- Bone. As with muscle, bone needs a balance of calcium and Mg to have optimal strength. While many women focus on calcium intake, Mg intake may be even more critical. Many supplements formulated for women do not have sufficient Mg, or they have it in a form that is not well absorbed.
- Aluminum Absorption. One of the factors involved in Alzheimer’s dementia is aluminum acting as a toxin for brain cells. Mg competes with aluminum for transport into brain cells, blocking its absorption.
- Other Functions. Mg is involved in hundreds of biochemical processes of our body. It’s a basic ingredient, almost as ubiquitous as water.
For most of us, the risks of Mg supplementation are small for the body and the wallet. It is a relatively inexpensive supplement. If we take too much Mg, or increase intake too quickly, it will simply cause loose bowel movements. On the other hand, the risks of taking too little Mg are greater than those of taking too much.
Magnesium Nutrients and Supplements
While Mg is relatively easy to supplement, many patients have low Mg values even after supplementation. Absorption requires normal gastrointestinal function. Dysbiosis and leaky gut syndrome, conditions where the gut is not working properly, will cause malabsorption.
Food sources of Mg include nuts and whole grains, but most of us would benefit by taking additional Mg as a supplement. The best way to add Mg is to go slowly and work with an experienced practitioner that can help with testing and proper dosing forms.
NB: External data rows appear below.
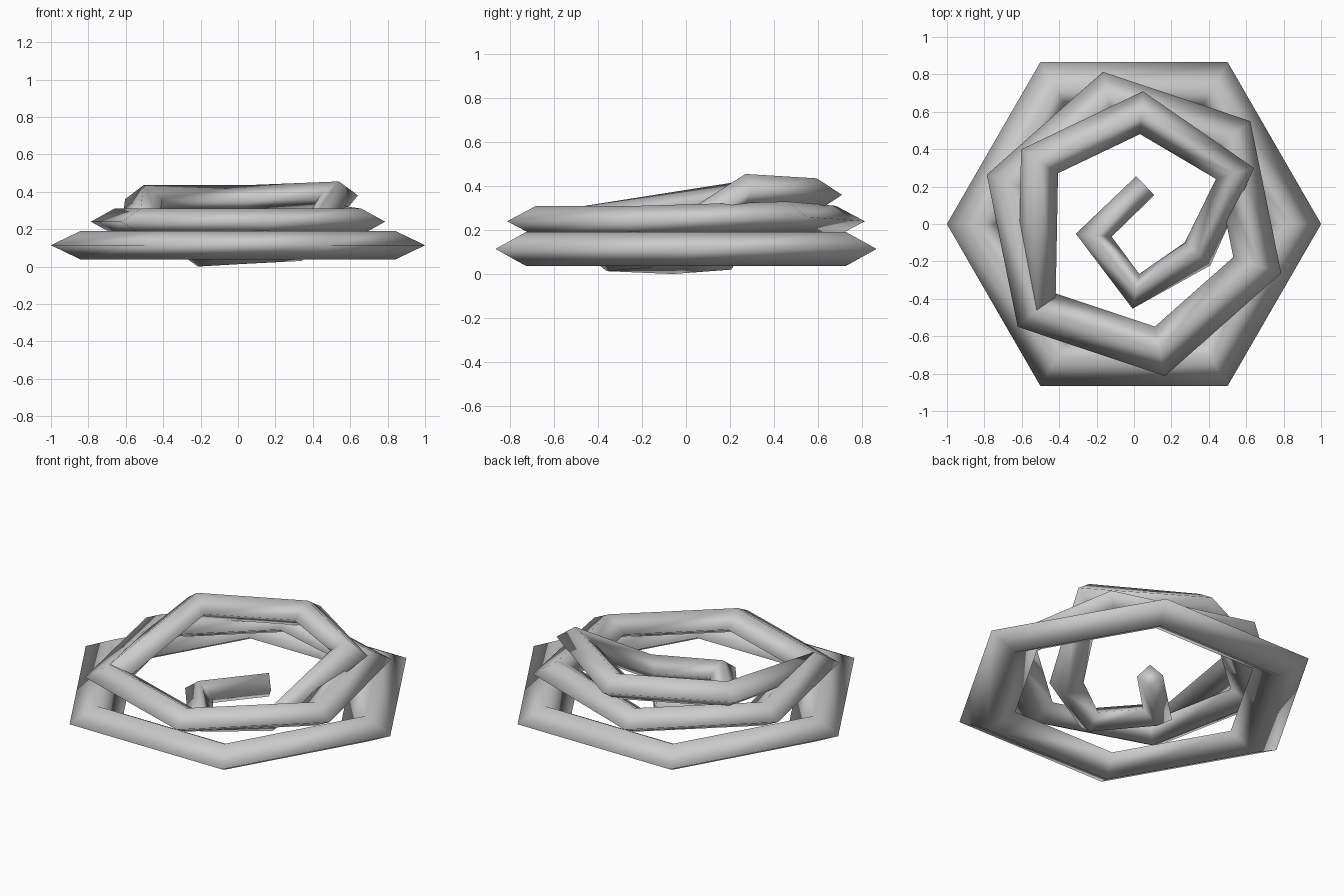
import bpy, bmesh
from math import cos, sin, radians
from mathutils import Vector

if "Cube" in bpy.data.objects:
    bpy.data.objects.remove(bpy.data.objects["Cube"])


def rope(name, path, closed=False):
    """Sweep a diamond section along (x, y, z, half_width, half_height) points with mitred corners."""
    bm = bmesh.new()
    n = len(path)
    pts = [Vector(p[:3]) for p in path]
    rings = []
    for i, (p, (_, _, _, w, h)) in enumerate(zip(pts, path)):
        a = pts[i - 1] if closed or i > 0 else None
        b = pts[(i + 1) % n] if closed or i < n - 1 else None
        d1 = (p - a).to_2d().normalized() if a else (b - p).to_2d().normalized()
        d2 = (b - p).to_2d().normalized() if b else d1
        t = (d1 + d2).normalized()
        side = Vector((t.y, -t.x, 0)) * (w / t.dot(d1))
        up = Vector((0, 0, h))
        rings.append([bm.verts.new(p + o) for o in (side, up, -side, -up)])
    for i in range(n if closed else n - 1):
        r, s = rings[i], rings[(i + 1) % n]
        for k in range(4):
            bm.faces.new((r[k], r[(k + 1) % 4], s[(k + 1) % 4], s[k]))
    if not closed:
        bm.faces.new(rings[0])
        bm.faces.new(rings[-1])
    bmesh.ops.recalc_face_normals(bm, faces=bm.faces)
    for f in bm.faces:
        f.smooth = len(f.verts) == 4
    mesh = bpy.data.meshes.new(name)
    bm.to_mesh(mesh)
    bm.free()
    obj = bpy.data.objects.new(name, mesh)
    bpy.context.collection.objects.link(obj)
    return obj


def hexagon(radius, turn, z, w, h, lift=0):
    out = []
    for i in range(6):
        a = radians(turn + 60 * i)
        out.append((radius * cos(a), radius * sin(a), z + (lift if i == 0 else 0), w, h))
    return out


# Stacked closed coils
rope("bottom_coil", hexagon(0.84, 0, 0.114, 0.139, 0.077), True)
rope("middle_coil", hexagon(0.695, 41.5, 0.24, 0.117, 0.07, 0.02), True)

# Top coil that drops through the middle to a loose end on the ground
rope("top_coil_and_tail", [
    (-0.52, -0.46, 0.24, 0.10, 0.07),
    (-0.505, 0.335, 0.36, 0.10, 0.075),
    (0.04, 0.595, 0.36, 0.10, 0.075),
    (0.54, 0.27, 0.38, 0.08, 0.075),
    (0.34, -0.16, 0.105, 0.088, 0.075),
    (0.01, -0.36, 0.085, 0.07, 0.072),
    (-0.215, -0.06, 0.07, 0.072, 0.07),
    (0.06, 0.205, 0.09, 0.07, 0.07),
])
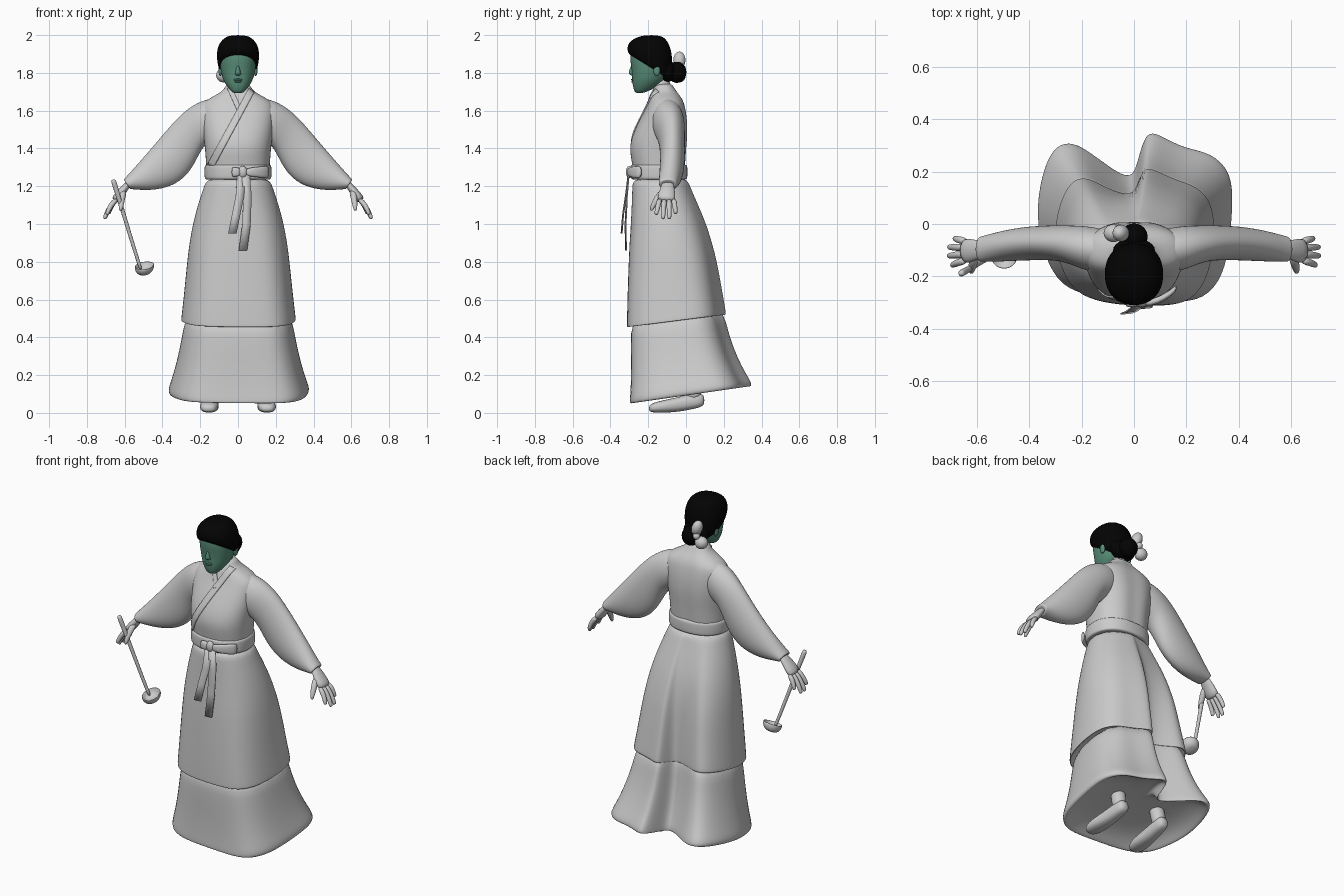
import bpy, bmesh, math
from mathutils import Vector, Matrix
from mathutils.bvhtree import BVHTree

default = bpy.data.objects.get("Cube")
if default:
    bpy.data.objects.remove(default, do_unlink=True)


def material(name, colour):
    mat = bpy.data.materials.new(name)
    mat.use_nodes = True
    mat.diffuse_color = (*colour, 1)
    for node in mat.node_tree.nodes:
        if node.type == 'BSDF_PRINCIPLED':
            node.inputs["Base Color"].default_value = (*colour, 1)
            node.inputs["Roughness"].default_value = 0.7
    return mat


GREY = material("pale grey", (0.6, 0.6, 0.6))
GREEN = material("muted green", (0.1, 0.27, 0.19))
BLACK = material("black", (0.001, 0.001, 0.001))


def finish(name, bm, mat, subdivide=0, thickness=0):
    """Turn a bmesh into a smooth shaded object."""
    bmesh.ops.recalc_face_normals(bm, faces=bm.faces[:])
    mesh = bpy.data.meshes.new(name)
    bm.to_mesh(mesh)
    bm.free()
    mesh.materials.append(mat)
    for poly in mesh.polygons:
        poly.use_smooth = True
    obj = bpy.data.objects.new(name, mesh)
    bpy.context.collection.objects.link(obj)
    if thickness:
        mod = obj.modifiers.new("thickness", 'SOLIDIFY')
        mod.thickness, mod.offset = thickness, 0
    if subdivide:
        mod = obj.modifiers.new("smooth", 'SUBSURF')
        mod.levels = mod.render_levels = subdivide
    return obj


def loft(name, rings, mat, subdivide=2):
    """Skin a list of equal rings and cap both ends."""
    bm = bmesh.new()
    rows = [[bm.verts.new(p) for p in ring] for ring in rings]
    for low, high in zip(rows, rows[1:]):
        for i in range(len(low)):
            bm.faces.new((low[i - 1], low[i], high[i], high[i - 1]))
    bm.faces.new(rows[0])
    bm.faces.new(rows[-1])
    return finish(name, bm, mat, subdivide)


def oval(count, power=2.0):
    """Unit superellipse starting at the front."""
    shape = []
    for i in range(count):
        a = math.tau * i / count
        s, c = math.sin(a), -math.cos(a)
        shape.append((math.copysign(abs(s) ** (2 / power), s),
                      math.copysign(abs(c) ** (2 / power), c)))
    return shape


def ring(centre, u, v, shape):
    return [Vector(centre) + Vector(u) * a + Vector(v) * b for a, b in shape]


def level(z, half, front, back, shape, slope=0):
    """Horizontal ring between a front and back depth, tilted by slope."""
    return ring((0, (front + back) / 2, z), (half, 0, 0),
                (0, (back - front) / 2, slope), shape)


def tube(name, points, radii, mat, squash=1.0, sides=10):
    points = [Vector(p) for p in points]
    along = (points[-1] - points[0]).normalized()
    u = along.cross(Vector((0, 1, 0))).normalized()
    v = along.cross(u)
    return loft(name, [ring(p, u * r * squash, v * r, oval(sides))
                       for p, r in zip(points, radii)], mat, 1)


def blob(name, centre, size, mat, tilt=0):
    bm = bmesh.new()
    place = (Matrix.Translation(centre) @ Matrix.Rotation(tilt, 4, 'Y')
             @ Matrix.Diagonal((*size, 1)))
    bmesh.ops.create_uvsphere(bm, u_segments=24, v_segments=14, radius=1, matrix=place)
    return finish(name, bm, mat)


def strip(name, pairs, thickness):
    bm = bmesh.new()
    rows = [[bm.verts.new(p) for p in pair] for pair in pairs]
    for a, b in zip(rows, rows[1:]):
        for i in range(len(a) - 1):
            bm.faces.new((a[i], a[i + 1], b[i + 1], b[i]))
    return finish(name, bm, GREY, 0, thickness)


# Skirts: an oval at the waist blending into a folded hem outline
hem = [(0, -.97), (.4, -1), (.72, -.97), (.91, -.68), (.97, -.3), (1, .1), (1, .52),
       (.78, .76), (.5, .8), (.25, .97), (.12, 1), (.04, .66), (-.02, .42),
       (-.25, .58), (-.5, .8), (-.66, .88), (-.82, .82), (-.94, .5), (-1, 0),
       (-.91, -.45), (-.75, -.82), (-.4, -.94)]


def skirt(name, rows):
    rings = []
    for z, half, front, back, fold, slope in rows:
        shape = []
        for a, b in hem:
            p = Vector((a, b))
            p = p.normalized().lerp(p, fold) * 1.02
            shape.append((p.x, p.y))
        rings.append(level(z, half, front, back, shape, slope))
    return loft(name, rings, GREY)


skirt("overskirt", [
    (1.25, .165, -.28, 0, 0, 0), (1.2, .182, -.285, .02, .1, 0),
    (1.1, .216, -.288, .064, .2, 0), (1, .242, -.293, .107, .3, 0),
    (.9, .26, -.3, .138, .4, 0), (.8, .272, -.305, .163, .5, .01),
    (.6, .291, -.312, .197, .65, .02), (.5, .303, -.313, .212, .72, .033),
    (.485, .303, -.313, .212, .72, .033), (.488, .292, -.303, .2, .72, .033),
    (.56, .26, -.28, .17, .7, .03)])
skirt("underskirt", [
    (.56, .27, -.287, .187, .7, .03), (.42, .296, -.294, .219, .75, .03),
    (.3, .318, -.29, .255, .85, .035), (.18, .35, -.29, .31, .95, .04),
    (.115, .375, -.294, .35, 1, .045), (.092, .36, -.293, .346, 1, .045),
    (.1, .345, -.275, .33, 1, .045), (.14, .29, -.22, .27, .9, .04),
    (.16, .15, -.1, .14, .6, .02)])

# Jacket body with a spine groove, sash and neck
body = oval(24, 2.3)
grooved = [(a, b * (.93 if b > .99 else 1)) for a, b in body]
torso = loft("jacket_body", [level(*row, grooved) for row in (
    (1.22, .165, -.275, -.005), (1.32, .17, -.285, .002), (1.4, .176, -.303, .008),
    (1.48, .186, -.282, .015), (1.56, .194, -.242, .011), (1.62, .195, -.21, 0),
    (1.65, .175, -.197, -.01), (1.675, .135, -.188, -.025), (1.695, .095, -.18, -.042),
    (1.72, .07, -.168, -.06), (1.745, .06, -.16, -.073))], GREY)
loft("sash", [level(*row, body) for row in (
    (1.235, .16, -.27, -.02), (1.236, .176, -.29, .006), (1.25, .179, -.294, .009),
    (1.3, .179, -.295, .009), (1.314, .176, -.292, .006), (1.315, .16, -.27, -.02))], GREY)
tube("neck", [(0, -.11, 1.6), (0, -.12, 1.7), (0, -.14, 1.78)], (.055, .048, .05), GREY, 1, 16)

# Crossed collar bands laid on the jacket
bpy.context.view_layer.update()
surface = BVHTree.FromObject(torso, bpy.context.evaluated_depsgraph_get())


def on_jacket(x, z):
    hit = surface.ray_cast(Vector((x, -1, z)), Vector((0, 1, 0)))[0]
    return Vector((x, (hit.y if hit else -.12) - .002, z))


def collar(name, start, end, width, steps=24):
    start, end = Vector(start), Vector(end)
    d = (end - start).normalized()
    side = Vector((-d.y, d.x)) * width
    pairs = []
    for i in range(steps + 1):
        p = start.lerp(end, i / steps)
        pairs.append([on_jacket(*(p + side * k / 4)) for k in range(5)])
    strip(name, pairs, .009)


collar("under_collar", (-.056, 1.715), (0, 1.59), .024)
collar("over_collar", (.056, 1.715), (-.16, 1.315), .035)

# Bow and hanging tails of the sash
blob("bow_knot", (.025, -.3, 1.275), (.024, .018, .032), GREY)
for name, path in (("bow_left_loop", ((.035, -.302, .02), (.09, -.295, .027), (.14, -.265, .033), (.165, -.24, .035))),
                   ("bow_right_loop", ((.02, -.3, .02), (-.01, -.305, .026), (-.035, -.303, .03)))):
    loft(name, [ring((x, y, 1.275), (0, .014, 0), (0, 0, h), oval(10, 3)) for x, y, h in path], GREY, 1)
for name, path in (("right_tail", ((.018, -.305, 1.27), (.01, -.32, 1.15), (-.01, -.335, 1.05), (-.03, -.343, .95))),
                   ("left_tail", ((.04, -.305, 1.27), (.05, -.315, 1.15), (.045, -.322, 1), (.026, -.32, .86)))):
    strip(name, [(Vector(p) - Vector((.022, 0, 0)), Vector(p) + Vector((.022, .004, 0)))
                 for p in path], .006)

# Sleeves: top edge, bottom edge, depth centre and half depth
sleeve = [((.04, 1.665), (.06, 1.48), -.1, .06), ((.13, 1.672), (.14, 1.43), -.1, .088),
          ((.215, 1.648), (.185, 1.41), -.09, .085),
          ((.3, 1.588), (.215, 1.345), -.075, .071), ((.385, 1.492), (.265, 1.255), -.071, .067),
          ((.465, 1.396), (.35, 1.195), -.074, .066), ((.54, 1.31), (.46, 1.175), -.084, .06),
          ((.59, 1.252), (.555, 1.183), -.095, .051), ((.608, 1.235), (.575, 1.185), -.096, .048),
          ((.6, 1.23), (.575, 1.195), -.096, .034)]
# Fingers: knuckle depth, then tip
fingers = [(-.066, (.685, -.054, 1.055)), (-.09, (.707, -.088, 1.027)),
           (-.115, (.708, -.122, 1.027)), (-.138, (.695, -.158, 1.05))]

for side, s in (("left", 1), ("right", -1)):
    rings = []
    for (ax, az), (bx, bz), y, depth in sleeve:
        centre = Vector((s * (ax + bx) / 2, y, (az + bz) / 2))
        rings.append(ring(centre, (s * (ax - bx) / 2, 0, (az - bz) / 2), (0, depth, 0), oval(16)))
    loft(side + "_sleeve", rings, GREY)

    tube(side + "_palm", [(s * .57, -.095, 1.225), (s * .6, -.098, 1.19), (s * .63, -.103, 1.15),
                          (s * .655, -.103, 1.12)], (.032, .038, .05, .046), GREY, .52, 12)
    for i, (y, tip) in enumerate(fingers):
        tip = Vector((s * tip[0], tip[1], tip[2]))
        root = Vector((s * .64, y, 1.135))
        middle = root.lerp(tip, .5) + Vector((s * .008, 0, .006))
        tube(f"{side}_finger_{i + 1}", [root, middle, tip.lerp(middle, .1), tip],
             (.016, .014, .012, .007), GREY)
    tube(side + "_thumb", [(s * .605, -.115, 1.18), (s * .615, -.155, 1.135), (s * .62, -.178, 1.09),
                           (s * .622, -.186, 1.07)], (.02, .018, .013, .007), GREY)

    # Feet and lower legs
    loft(side + "_foot", [ring((s * x, y, z), (w, 0, 0), (0, 0, h), oval(14, 2.4)) for x, y, z, w, h in (
        (.155, -.198, .022, .025, .014), (.155, -.175, .028, .045, .027), (.152, -.12, .034, .053, .034),
        (.147, -.04, .044, .044, .04), (.143, .03, .06, .039, .042), (.14, .08, .067, .036, .038),
        (.14, .098, .067, .02, .022))], GREY, 1)
    tube(side + "_leg", [(s * .142, .045, .06), (s * .14, .04, .12), (s * .135, .02, .2)],
         (.042, .041, .046), GREY, 1, 12)

    # Ears and eyelids
    blob(side + "_ear", (s * .093, -.155, 1.815), (.01, .018, .032), GREEN)
    blob(side + "_eyelid", (s * .036, -.27, 1.835), (.019, .012, .008), GREEN)

# Head and face
loft("head", [level(*row, oval(20, 2.2)) for row in (
    (1.692, .02, -.262, -.235), (1.702, .038, -.274, -.2), (1.735, .064, -.284, -.14),
    (1.77, .083, -.286, -.1), (1.82, .094, -.288, -.085), (1.87, .098, -.298, -.08),
    (1.92, .093, -.295, -.08), (1.96, .075, -.275, -.1), (1.98, .03, -.22, -.15))], GREEN)
loft("nose", [level(*row, oval(10)) for row in (
    (1.785, .01, -.286, -.265), (1.79, .018, -.299, -.26), (1.8, .016, -.308, -.26),
    (1.825, .01, -.297, -.26), (1.85, .009, -.287, -.26))], GREEN, 1)
blob("upper_lip", (0, -.281, 1.764), (.024, .01, .006), GREEN)
blob("lower_lip", (0, -.28, 1.754), (.02, .01, .006), GREEN)

# Hair swept back into a low bun with a tied ribbon
loft("hair", [level(z, half, front, back, oval(20, 2.2), slope) for z, half, front, back, slope in (
    (1.828, .092, -.29, -.09, -.064), (1.832, .103, -.3, -.08, -.066),
    (1.858, .111, -.311, -.072, -.055), (1.905, .115, -.312, -.07, -.033),
    (1.95, .104, -.302, -.08, -.015), (1.983, .078, -.268, -.105, -.002),
    (2, .042, -.225, -.14, 0))], BLACK)
blob("hair_nape", (0, -.1, 1.81), (.08, .045, .06), BLACK)
blob("bun", (0, -.048, 1.803), (.052, .05, .056), BLACK)
blob("ribbon_upper_loop", (-.05, -.035, 1.868), (.03, .032, .046), GREY, -.3)
blob("ribbon_lower_loop", (-.078, -.035, 1.786), (.038, .034, .036), GREY, .3)
blob("ribbon_knot", (-.055, -.022, 1.825), (.02, .02, .02), GREY)

# Ladle held in the right hand
tube("ladle_handle", [(-.662, -.19, 1.238), (-.655, -.186, 1.215), (-.62, -.165, 1.1),
                      (-.535, -.118, .82), (-.512, -.105, .755)], (.013, .015, .011, .01, .01), GREY)
bowl = [(.735, .02), (.742, .038), (.76, .051), (.78, .054), (.782, .049), (.768, .042), (.752, .025)]
loft("ladle_bowl", [ring((-.495, -.112 - (z - .76) * .4, z), (r, 0, r * .12), (0, r, r * .4), oval(16))
                    for z, r in bowl], GREY, 1)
Michael Cheikin, M.D., practices holistic medicine and physiatry at Center for Optimal Health, in Plymouth Meeting. For more information, call 610-239-9901, email [email protected] or visit CohLife.org. February 2019